Take the material below and output exactly the run of lines from the one containing "me.from_pydata(verts, [], faces)" down to the one containing "faces = [(a", with both included.

_Data for this exercise_:
——
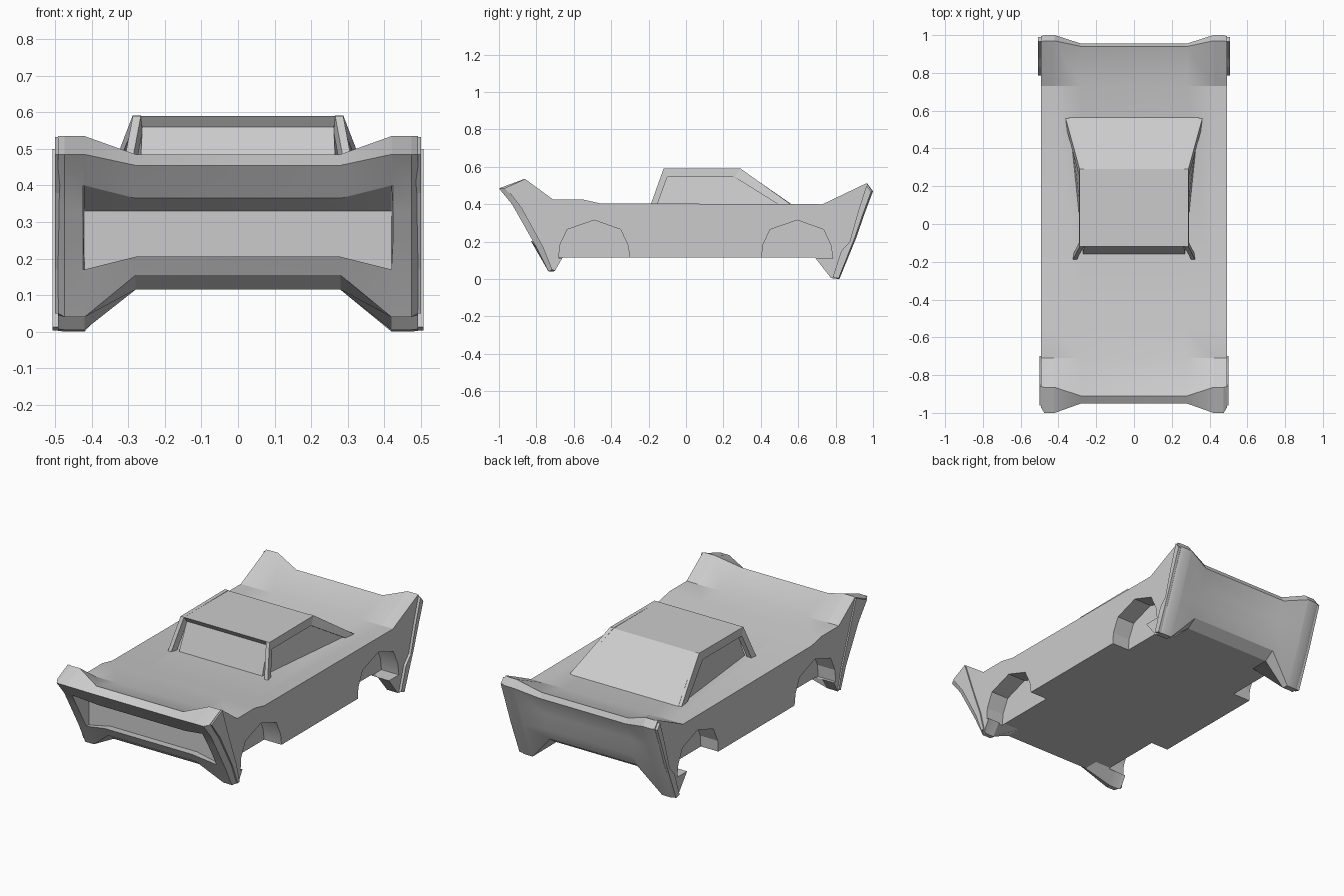
import bpy, bmesh
from mathutils import Vector

if "Cube" in bpy.data.objects:
    bpy.data.objects.remove(bpy.data.objects["Cube"])


def make(name, verts, faces):
    me = bpy.data.meshes.new(name)
    me.from_pydata(verts, [], faces)
    bm = bmesh.new()
    bm.from_mesh(me)
    bmesh.ops.recalc_face_normals(bm, faces=bm.faces)
    bm.to_mesh(me)
    bm.free()
    ob = bpy.data.objects.new(name, me)
    bpy.context.collection.objects.link(ob)
    return ob


def activate(ob):
    bpy.ops.object.select_all(action='DESELECT')
    ob.select_set(True)
    bpy.context.view_layer.objects.active = ob


def loft(name, rings):
    """Join closed rings of equal length and cap both ends."""
    n = len(rings[0])
    verts = [v for r in rings for v in r]
    faces = [(a * n + i, a * n + (i + 1) % n, (a + 1) * n + (i + 1) % n, (a + 1) * n + i)
             for a in range(len(rings) - 1) for i in range(n)]
    faces += [tuple(range(n)), tuple(range((len(rings) - 1) * n, len(rings) * n))]
    return make(name, verts, faces)


def prism(name, pts, x0, x1):
    return loft(name, [[(x, y, z) for y, z in pts] for x in (x0, x1)])


# Body: side profiles (y, z) at the middle, the corner and the outer side
floor = [(-.66, .115), (.69, .115)]
deck = [(.73, .40), (-.46, .405), (-.55, .425), (-.71, .425)]
middle = ([(-.91, .485), (-.95, .455), (-.89, .365), (-.78, .33), (-.78, .20),
           (-.83, .205), (-.80, .155), (-.75, .115)] + floor +
          [(.80, .115), (.86, .155), (.905, .23), (.905, .32), (.955, .43), (.94, .46)] + deck)
rear = [(.78, .005), (.82, 0), (.91, .22), (.955, .35), (1, .47), (.97, .51)]
corner = ([(-.865, .535), (-1, .485), (-.93, .40), (-.78, .33), (-.78, .17),
           (-.80, .17), (-.735, .04), (-.71, .04)] + floor + rear + deck)


def close_recess(p):
    c, f = Vector(p[2]), Vector(p[5])
    return p[:3] + [tuple(c.lerp(f, .33)), tuple(c.lerp(f, .67))] + p[5:]


post = close_recess(corner)
outer = close_recess([(-.86, .535), (-.97, .485), (-.88, .40), 0, 0,
                      (-.765, .17), (-.715, .05), (-.70, .045)] + floor +
                     [(y - .006, z + .002) for y, z in rear] + deck)
half = [(.28, middle), (.42, corner), (.424, post), (.475, post), (.493, outer)]
stations = [(-x, p) for x, p in reversed(half)] + half
body = loft("body", [[(x, y, z) for y, z in p] for x, p in stations])

# Wheel arches cut into both sides
arch = [(-.19, .11), (-.185, .18), (-.145, .265), (0, .315), (.14, .265), (.18, .18), (.19, .11)]
for s in (-1, 1):
    for cy in (-.49, .595):
        cut = prism("arch_cutter", [(cy + y, z) for y, z in arch], s * .38, s * .6)
        cut.hide_render = True
        activate(body)
        m = body.modifiers.new("arch", 'BOOLEAN')
        m.operation, m.solver, m.object = 'DIFFERENCE', 'EXACT', cut
        bpy.ops.object.modifier_apply(modifier=m.name)
        bpy.data.objects.remove(cut)
activate(body)
bpy.ops.object.shade_smooth_by_angle(angle=.35)

# Raised strips on the outer corners, tapering outwards
rear_strip = [(.965, .50), (.99, .468), (.947, .35), (.902, .22), (.816, .003), (.785, .012),
              (.83, .15), (.875, .2), (.92, .36)]
front_strip = [(-.86, .533), (-.96, .485), (-.88, .38), (-.765, .17), (-.717, .05),
               (-.70, .055), (-.73, .17), (-.80, .36)]
for s, side in ((-1, "left"), (1, "right")):
    prism(side + "_rear_strip", rear_strip, s * .485, s * .508)
    prism(side + "_front_strip", front_strip, s * .485, s * .501)

# Cabin: glass block with a tapered rear window and a small brow
profile = [(-.165, .39, .27), (-.10, .56, .262), (-.12, .59, .272),
           (.29, .59, .272), (.565, .40, .345), (.565, .39, .345)]
loft("cabin", [[(s * w, y, z) for y, z, w in profile] for s in (-1, 1)])

# Side frames: flared pillars joined by the roof rail
rail_out = [(.325, -.19, .395), (.288, -.12, .59), (.288, .29, .592), (.364, .567, .395)]
rail_in = [(.320, -.155, .395), (.292, -.10, .545), (.292, .26, .545), (.356, .50, .395)]
for s, side in ((-1, "left"), (1, "right")):
    rings = []
    for (xo, yo, zo), (xi, yi, zi) in zip(rail_out, rail_in):
        rings.append([(s * xo, yo, zo), (s * xi, yi, zi),
                      (s * (xi - .03), yi, zi), (s * (xo - .022), yo, zo)])
    loft(side + "_window_frame", rings)
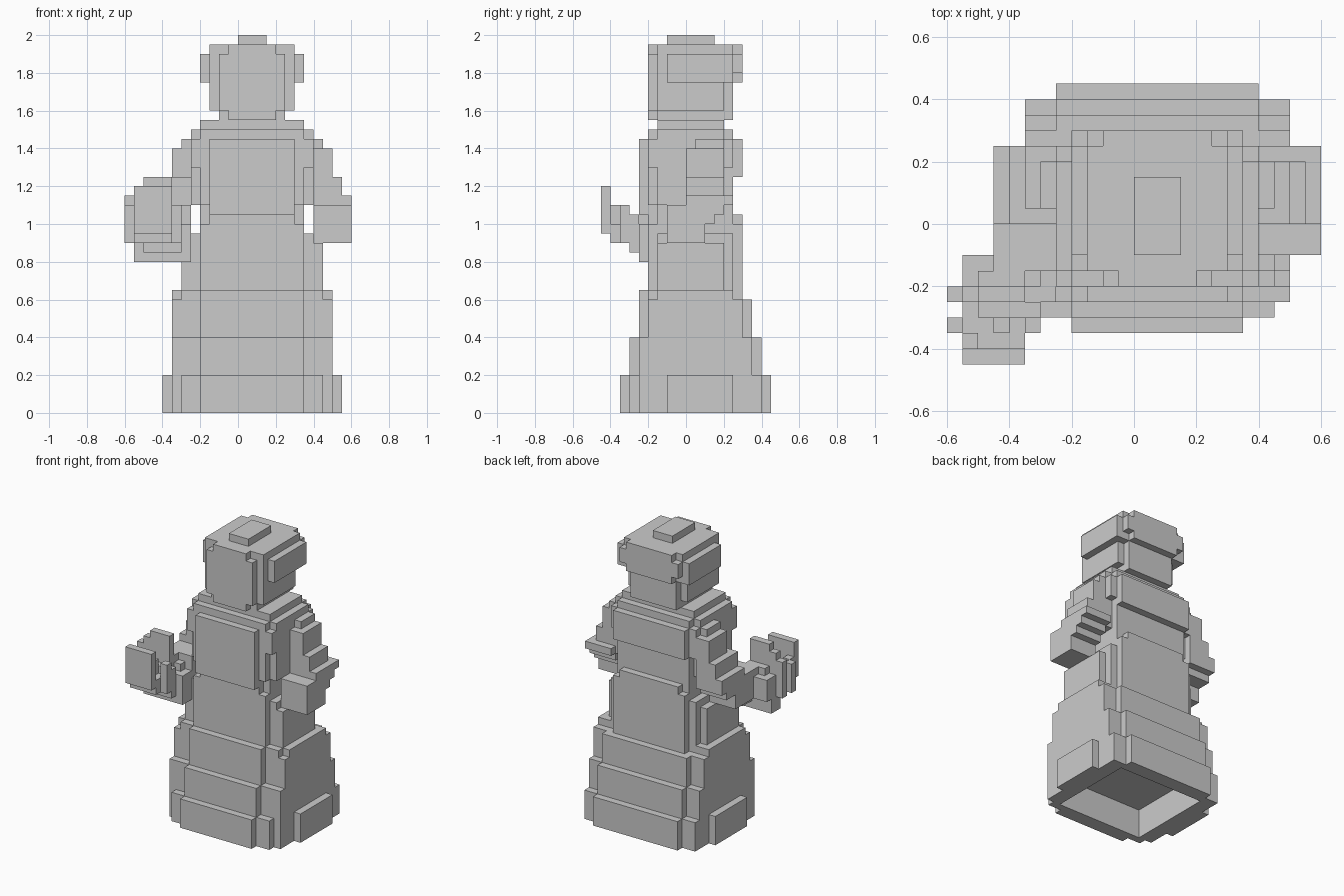
import bpy, bmesh, math
from itertools import product

U = 0.05      # block size
CX = 0.075    # symmetry plane of the body


def cells(x0, x1, y0, y1, z0, z1):
    r = [range(round(a / U), round(b / U)) for a, b in ((x0, x1), (y0, y1), (z0, z1))]
    return set(product(*r))


def sym(half, y0, y1, z0, z1):
    """Box mirrored about the body's centre plane."""
    return (CX - half, CX + half, y0, y1, z0, z1)


def build(name, boxes, cut=()):
    """Union of boxes on the block grid, outer skin only, flat areas merged."""
    solid = set()
    for b in boxes:
        solid |= cells(*b)
    for b in cut:
        solid -= cells(*b)
    bm = bmesh.new()
    verts = {}

    def vert(p):
        if p not in verts:
            verts[p] = bm.verts.new([c * U for c in p])
        return verts[p]

    for c in sorted(solid):
        for axis in range(3):
            for side in (0, 1):
                n = list(c)
                n[axis] += 2 * side - 1
                if tuple(n) in solid:
                    continue
                a, b = (axis + 1) % 3, (axis + 2) % 3
                quad = []
                for da, db in ((0, 0), (1, 0), (1, 1), (0, 1)):
                    p = list(c)
                    p[axis] += side
                    p[a] += da
                    p[b] += db
                    quad.append(vert(tuple(p)))
                bm.faces.new(quad if side else quad[::-1])
    bmesh.ops.dissolve_limit(bm, angle_limit=math.radians(1), verts=bm.verts, edges=bm.edges)
    me = bpy.data.meshes.new(name)
    bm.to_mesh(me)
    bm.free()
    ob = bpy.data.objects.new(name, me)
    bpy.context.collection.objects.link(ob)
    return ob


# stepped skirt, hollow underneath
skirt = [sym(.475, -.10, .25, 0, .2)]
for i, (z0, z1) in enumerate(((0, .2), (.2, .4), (.4, .6))):
    s = i * U
    skirt += [sym(.275, -.35 + s, .40 - s, z0, z1),
              sym(.325, -.30 + s, .45 - s, z0, z1),
              sym(.375, -.30 + s, .40 - s, z0, z1),
              sym(.425, max(-.25, -.25 + s - U), .40 - s, z0, z1)]
skirt += [sym(.425, -.15, .25, .6, .65), sym(.375, -.20, .25, .6, .65),
          sym(.275, -.25, .30, .6, .65)]
build("skirt", skirt, [sym(.325, -.25, .35, 0, .2)])

# hips and waist
build("hips", [
    sym(.275, -.20, .30, .65, 1.0), sym(.325, -.15, .25, .65, .95),
    sym(.375, -.15, .20, .65, .9), sym(.225, -.20, .30, 1.0, 1.05),
    sym(.275, -.15, .25, 1.0, 1.1)])

# chest and shoulders
build("chest", [
    sym(.225, -.25, .25, 1.05, 1.45), sym(.275, -.20, .25, 1.1, 1.5),
    sym(.325, -.15, .20, 1.1, 1.5), sym(.275, -.20, .30, 1.25, 1.45),
    sym(.325, -.20, .25, 1.3, 1.45), sym(.275, -.15, .20, 1.5, 1.55)])

# neck
build("neck", [sym(.175, -.10, .20, 1.55, 1.6)])

# head
build("head", [
    sym(.125, -.20, .20, 1.55, 1.75), sym(.175, -.20, .25, 1.6, 1.75),
    sym(.225, -.15, .20, 1.6, 1.75), sym(.175, -.15, .25, 1.55, 1.6)])

# hair or cap on the upper head
build("cap", [
    sym(.275, -.10, .25, 1.75, 1.9), sym(.225, -.15, .25, 1.75, 1.95),
    sym(.175, -.20, .30, 1.75, 1.9), sym(.225, -.15, .30, 1.8, 1.9),
    sym(.125, -.20, .25, 1.75, 1.95), sym(.175, -.15, .30, 1.9, 1.95),
    sym(.075, -.10, .15, 1.95, 2.0)])

# lowered arm
build("lowered_arm", [
    (.35, .45, .05, .20, 1.40, 1.45), (.35, .50, .00, .20, 1.25, 1.40),
    (.40, .55, .00, .20, 1.15, 1.25), (.40, .60, .00, .25, 1.10, 1.15),
    (.40, .60, -.10, .20, 1.05, 1.10), (.40, .60, -.10, .15, 1.00, 1.05),
    (.40, .60, -.10, .10, .90, 1.00)])

# raised arm: shoulder, elbow, forearm reaching forward
build("raised_arm", [
    (-.30, -.20, .05, .20, 1.40, 1.45), (-.35, -.20, .05, .25, 1.25, 1.40),
    (-.40, -.25, .00, .25, 1.15, 1.25), (-.45, -.25, .00, .25, 1.05, 1.15),
    (-.45, -.25, -.15, .20, 1.00, 1.10), (-.45, -.25, -.15, .10, .90, 1.00),
    (-.40, -.25, -.20, -.05, .85, .95)])

# hand
build("hand", [
    (-.55, -.30, -.20, -.10, .90, 1.05), (-.55, -.25, -.25, -.15, .80, 1.00),
    (-.50, -.35, -.25, -.15, 1.00, 1.10)])

# cup: open front wall, sides, floor and back wall
build("cup", [
    (-.55, -.35, -.45, -.40, .95, 1.20), (-.55, -.35, -.40, -.30, .90, 1.00),
    (-.60, -.55, -.35, -.30, .90, 1.10), (-.35, -.30, -.35, -.30, .90, 1.10),
    (-.45, -.40, -.35, -.30, 1.00, 1.10), (-.55, -.50, -.40, -.35, 1.00, 1.10),
    (-.50, -.30, -.30, -.25, .85, 1.05), (-.55, -.50, -.30, -.25, .90, 1.00),
    (-.60, -.55, -.25, -.20, .90, 1.15), (-.55, -.35, -.25, -.20, 1.00, 1.20),
    (-.50, -.35, -.25, -.20, 1.20, 1.25)])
——
_Problem solution_:
    me.from_pydata(verts, [], faces)
    bm = bmesh.new()
    bm.from_mesh(me)
    bmesh.ops.recalc_face_normals(bm, faces=bm.faces)
    bm.to_mesh(me)
    bm.free()
    ob = bpy.data.objects.new(name, me)
    bpy.context.collection.objects.link(ob)
    return ob


def activate(ob):
    bpy.ops.object.select_all(action='DESELECT')
    ob.select_set(True)
    bpy.context.view_layer.objects.active = ob


def loft(name, rings):
    """Join closed rings of equal length and cap both ends."""
    n = len(rings[0])
    verts = [v for r in rings for v in r]
    faces = [(a * n + i, a * n + (i + 1) % n, (a + 1) * n + (i + 1) % n, (a + 1) * n + i)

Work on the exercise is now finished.